I will put my hand up right now, and freely admit I am no fan of Woolf. I’ve tried to read, in turn, To the Lighthouse (actually also tried to listen to the Radio 4 audio version read by the inimitable Martin Jarvis); Mrs Dalloway (arriving at the second chapter before being distracted elsewhere); and Orlando (completed, through gritted teeth and in desperation before a book group meeting). I did though, inspired by my visit to Woolf’s fabulous garden writing shed last month, read and enjoy her non-fiction feminist tract, A Room of One’s Own. Buoyed by this modest success, I rushed into the Malvern Book Cooperative, and rashly bought a new copy of Lighthouse to try again. If you would like to join me, my copy is now for sale in Malvern Oxfam, pretty much in mint condition as I failed miserably a few pages in.

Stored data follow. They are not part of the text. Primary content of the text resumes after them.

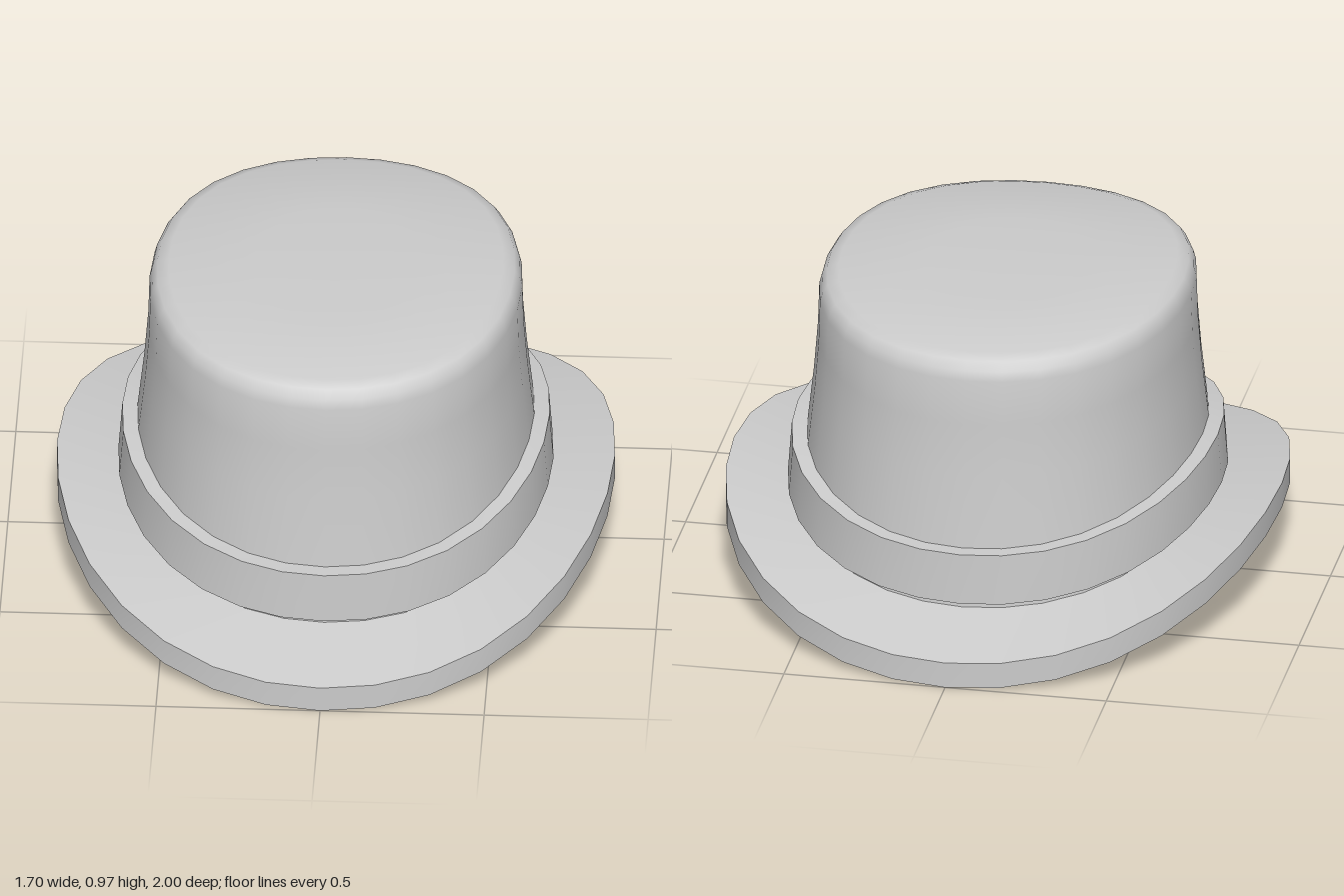
import * as THREE from 'three';
import { toCreasedNormals } from 'three/addons/utils/BufferGeometryUtils.js';

const SEGMENTS = 32;
const BULGE = 0.028; // fullness of the oval outline at the diagonals

// Skin oval rings [rx, rz, y at the sides, drop at front and back].
function ringSurface(rings) {
  const positions = [];
  const index = [];
  rings.forEach(([rx, rz, y, drop], r) => {
    for (let i = 0; i < SEGMENTS; i++) {
      const t = (i / SEGMENTS) * Math.PI * 2;
      const swell = 1 + BULGE * Math.sin(2 * t) ** 2;
      const s = Math.sin(t) * swell;
      const c = Math.cos(t) * swell;
      positions.push(rx * s, y - drop * c * c, rz * c);
      if (r === 0) continue;
      const next = (i + 1) % SEGMENTS;
      const a = (r - 1) * SEGMENTS + i;
      const b = (r - 1) * SEGMENTS + next;
      const d = r * SEGMENTS + i;
      const e = r * SEGMENTS + next;
      if (rings[r - 1][0] > 0) index.push(a, b, e);
      if (rx > 0) index.push(a, e, d);
    }
  });
  const geometry = new THREE.BufferGeometry();
  geometry.setAttribute('position', new THREE.Float32BufferAttribute(positions, 3));
  geometry.setIndex(index);
  return toCreasedNormals(geometry, 0.7);
}

export function createModel() {
  const hat = new THREE.Group();
  hat.name = 'hat';
  const material = new THREE.MeshStandardMaterial({ color: 0xcccccc });
  const add = (name, rings) => {
    const mesh = new THREE.Mesh(ringSurface(rings), material);
    mesh.name = name;
    hat.add(mesh);
  };

  // Crown: tapering wall, rounded shoulder and gently arched top
  add('crown', [
    [0.625, 0.735, 0.252, 0.104],
    [0.605, 0.715, 0.44, 0.1],
    [0.584, 0.69, 0.63, 0.065],
    [0.572, 0.678, 0.78, 0.045],
    [0.568, 0.673, 0.91, 0.03],
    [0.56, 0.665, 0.94, 0.03],
    [0.545, 0.645, 0.963, 0.027],
    [0.51, 0.61, 0.974, 0.024],
    [0.25, 0.3, 0.974, 0.006],
    [0, 0, 0.974, 0],
  ]);

  // Hollow inside of the crown, down to the head opening
  add('crownInside', [
    [0, 0, 0.895, 0],
    [0.46, 0.56, 0.895, 0.022],
    [0.487, 0.592, 0.865, 0.03],
    [0.492, 0.598, 0.78, 0.045],
    [0.504, 0.61, 0.63, 0.065],
    [0.525, 0.635, 0.42, 0.1],
    [0.557, 0.665, 0.172, 0.1],
  ]);

  // Brim: underside, rim and upper face, curled up at the sides
  add('brim', [
    [0.557, 0.665, 0.172, 0.1],
    [0.85, 1, 0.218, 0.218],
    [0.85, 1, 0.3, 0.218],
    [0.625, 0.735, 0.252, 0.104],
  ]);

  // Raised band around the crown
  add('band', [
    [0.6, 0.71, 0.27, 0.108],
    [0.663, 0.77, 0.285, 0.11],
    [0.651, 0.765, 0.445, 0.108],
    [0.6, 0.71, 0.445, 0.108],
  ]);

  return hat;
}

This is not the first time I’ve failed to read modernist classics. I’m actually pretty good at failing to read them if I do (modestly) say so myself. I gave up Ulysses on the second page; chucked all my DH Lawrences (except Lady Chatterley’s Lover) into the Oxfam bag when we moved last year; forgave myself for giving up on Proust (the French orginal, bien sur). So after this latest run-in with Woolf, I spent some time analysing what had gone wrong, why these acclaimed classics don’t speak to me.
I can read and enjoy Chaucer, I reasoned. I love Shakespeare, and adore Austen and Thackeray. I realised then what all the works of these authors have in common is narrative, forward action, a beginning-middle-end format, along with great characterisation and compelling themes… I admitted as much to the knowledgeable young man who works in my local book co-op. He was horrified when I confessed to finding Woolf challenging.

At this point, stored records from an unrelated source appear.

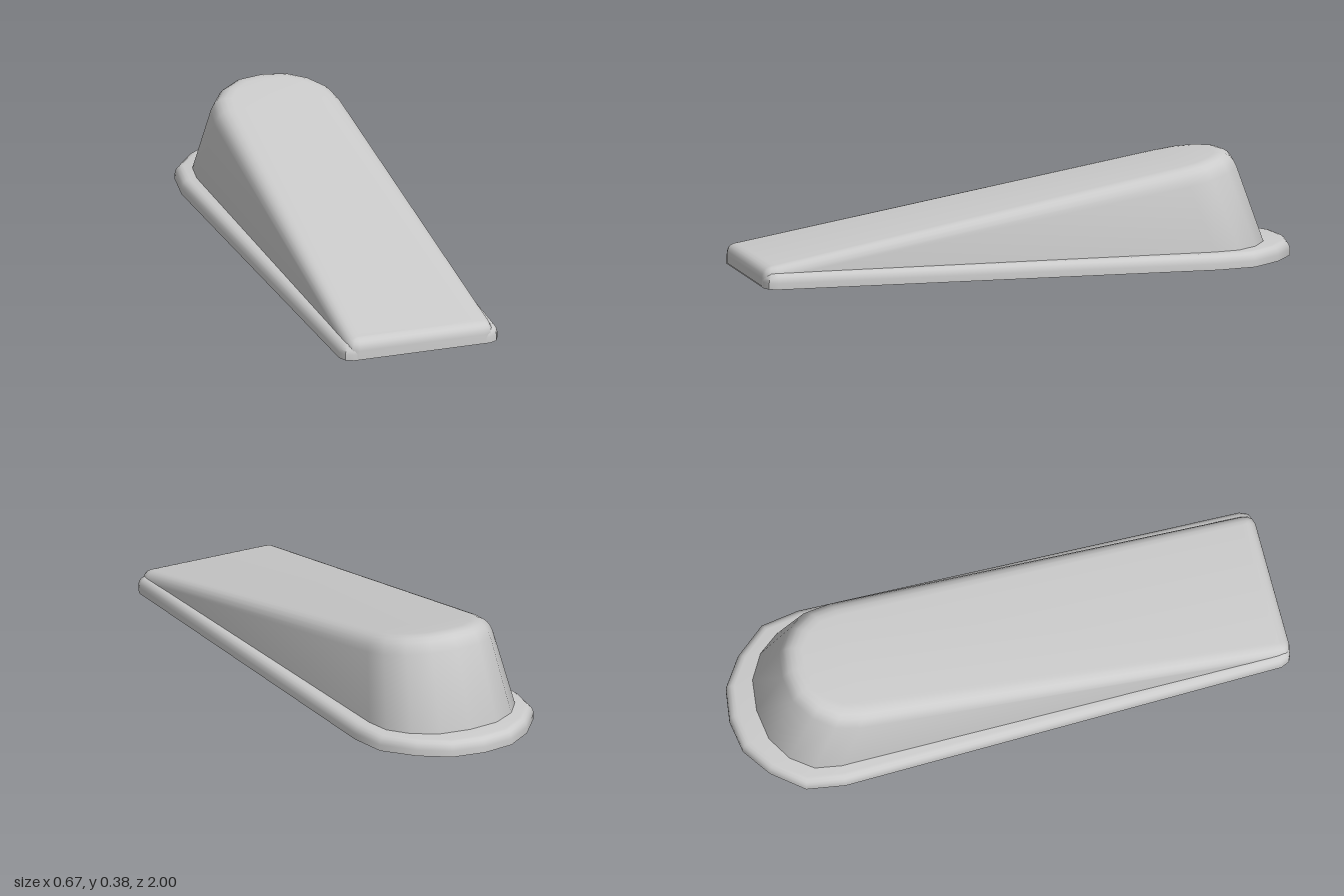
import * as THREE from 'three';
import { toCreasedNormals } from 'three/addons/utils/BufferGeometryUtils.js';

const material = new THREE.MeshStandardMaterial({ color: 0xcccccc });
const RIM = 0.055;    // height of the base flange
const SLOPE = 0.1787; // pitch of the wedge's top
const topPlane = (z) => 0.075 + SLOPE * (0.97 - z);

// Mirrors a half outline (front to back centre) and adds inward normals
function outline(half) {
  const pts = [...half, ...half.slice(0, -1).reverse().map(([x, z]) => [-x, z])]
    .map(([x, z]) => new THREE.Vector2(x, z));
  const n = pts.length;
  return pts.map((p, i) => {
    const a = p.clone().sub(pts[(i + n - 1) % n]).normalize();
    const b = pts[(i + 1) % n].clone().sub(p).normalize();
    const t = a.add(b).normalize();
    return { x: p.x, z: p.y, nx: t.y, nz: -t.x };
  });
}

// Skins a stack of rings, closing the top and optionally the bottom
function loft(rings, closeBottom) {
  const n = rings[0].length;
  const index = [];
  for (let r = 0; r < rings.length - 1; r++) {
    for (let i = 0; i < n; i++) {
      const a = r * n + i, b = r * n + (i + 1) % n;
      index.push(a, b, b + n, a, b + n, a + n);
    }
  }
  const last = (rings.length - 1) * n;
  const cap = (a, b, c) => {
    index.push(last + a, last + b, last + c);
    if (closeBottom) index.push(a, c, b);
  };
  for (let i = 0; i < (n - 1) / 2; i++) {
    const m = n - 1 - i;
    cap(i, i + 1, m);
    if (m - 1 > i + 1) cap(i + 1, m - 1, m);
  }
  const geometry = new THREE.BufferGeometry().setFromPoints(rings.flat());
  geometry.setIndex(index);
  return toCreasedNormals(geometry, 0.7);
}

// Flat flange with a rounded upper edge
function baseGeometry() {
  const path = outline([
    [0.255, 0.998], [0.284, 0.986], [0.298, 0.955], [0.337, -0.66],
    [0.315, -0.8], [0.225, -0.91], [0.12, -0.982], [0, -1],
  ]);
  const profile = [[0, 0]];
  for (let k = 0; k <= 4; k++) {
    const a = (k / 4) * Math.PI / 2;
    profile.push([0.03 * (1 - Math.cos(a)), 0.022 + (RIM - 0.022) * Math.sin(a)]);
  }
  const rings = profile.map(([inset, y]) =>
    path.map((p) => new THREE.Vector3(p.x + p.nx * inset, y, p.z + p.nz * inset)));
  return loft(rings, true);
}

// Tapered wedge: walls lean inward and round over into the sloping top
function wedgeGeometry() {
  const path = outline([
    [0.235, 1], [0.258, 0.994], [0.271, 0.977], [0.275, 0.95], [0.28, -0.66],
    [0.264, -0.755], [0.205, -0.832], [0.115, -0.885], [0, -0.9],
  ]);
  const steps = 5;
  const rings = Array.from({ length: steps + 3 }, () => []);
  for (const p of path) {
    const kx = -0.168 * p.x / 0.28;
    const kz = p.z < -0.6 ? 0.345 : 0;
    const wall = (y) => {
      const h = Math.max(0, y - RIM);
      return new THREE.Vector3(p.x + kx * h, y, p.z + kz * h);
    };
    const edgeY = (topPlane(p.z) + SLOPE * kz * RIM) / (1 + SLOPE * kz);
    const corner = wall(edgeY);
    const r = Math.min(0.06, edgeY * 0.5);
    const low = wall(edgeY - r);
    const z = corner.z + p.nz * r;
    const high = new THREE.Vector3(corner.x + p.nx * r, topPlane(z), z);
    const fillet = new THREE.QuadraticBezierCurve3(low, corner, high);
    rings[0].push(wall(0.005));
    rings[1].push(wall(Math.min(RIM, low.y - 0.003)));
    for (let k = 0; k <= steps; k++) rings[k + 2].push(fillet.getPoint(k / steps));
  }
  return loft(rings, false);
}

export function createModel() {
  const group = new THREE.Group();
  group.name = 'doorstop';
  for (const [name, geometry] of [['baseFlange', baseGeometry()], ['wedgeBody', wedgeGeometry()]]) {
    const mesh = new THREE.Mesh(geometry, material);
    mesh.name = name;
    group.add(mesh);
  }
  return group;
}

‘She’s a goddess!’ he cried. ‘And story is so last week. Narrative,’ he declaimed,’ is vastly over-rated.’
Really, I wondered? The Odyssey, over-rated? Moll Flanders, Robinson Crusoe, Wuthering Heights – so last week? Lord of the Rings just a waste of Tolkien’s time?
So I did some research, not into literature of any kind, but into Story. By Story, with a capital S, I mean story-telling and -listening as the age-old way that humans transfer knowledge about the world around us to others, especially the younger generation. What I found gave me great comfort. Recent research by neuroscientists and educators into the concept of Story tells us that not only is Story very attractive to humans, it’s actually the bedrock of transmitting our culture from one generation to the next. We are hard-wired to learn from Story. Not just myths, parables and sagas, but how to survive and get along in our often inhospitable environment. Long before we created the symbolic system of writing, and the much later technology of printing, our species was passing on its cumulative knowledge by storytelling. And that love of sitting round the fire listening to Granny’s bedtime stories will never go away.
Lisa Cron is very accessible and entertaining on this subject, as well as being well-informed; please watch the linked TED talk, and also try her books Wired for Story and Story Genius to get an overview of the latest research, and what it means for fiction writers and story tellers. If you have half a lifetime to spare, check out Christopher Booker’s classic The seven basic plots: Why we tell stories too. There’s a nice pdf précis by Booker here.
As a (retired) educator and now writer of fiction, I understand some of the neurology and psychology behind this thinking, and buy into it big time. So where does this leave me? Well, feeling free to rehome A la recherche du temps perdu – clear the shelves, Malvern Oxfam! And out with LOTR for the 47th re-read …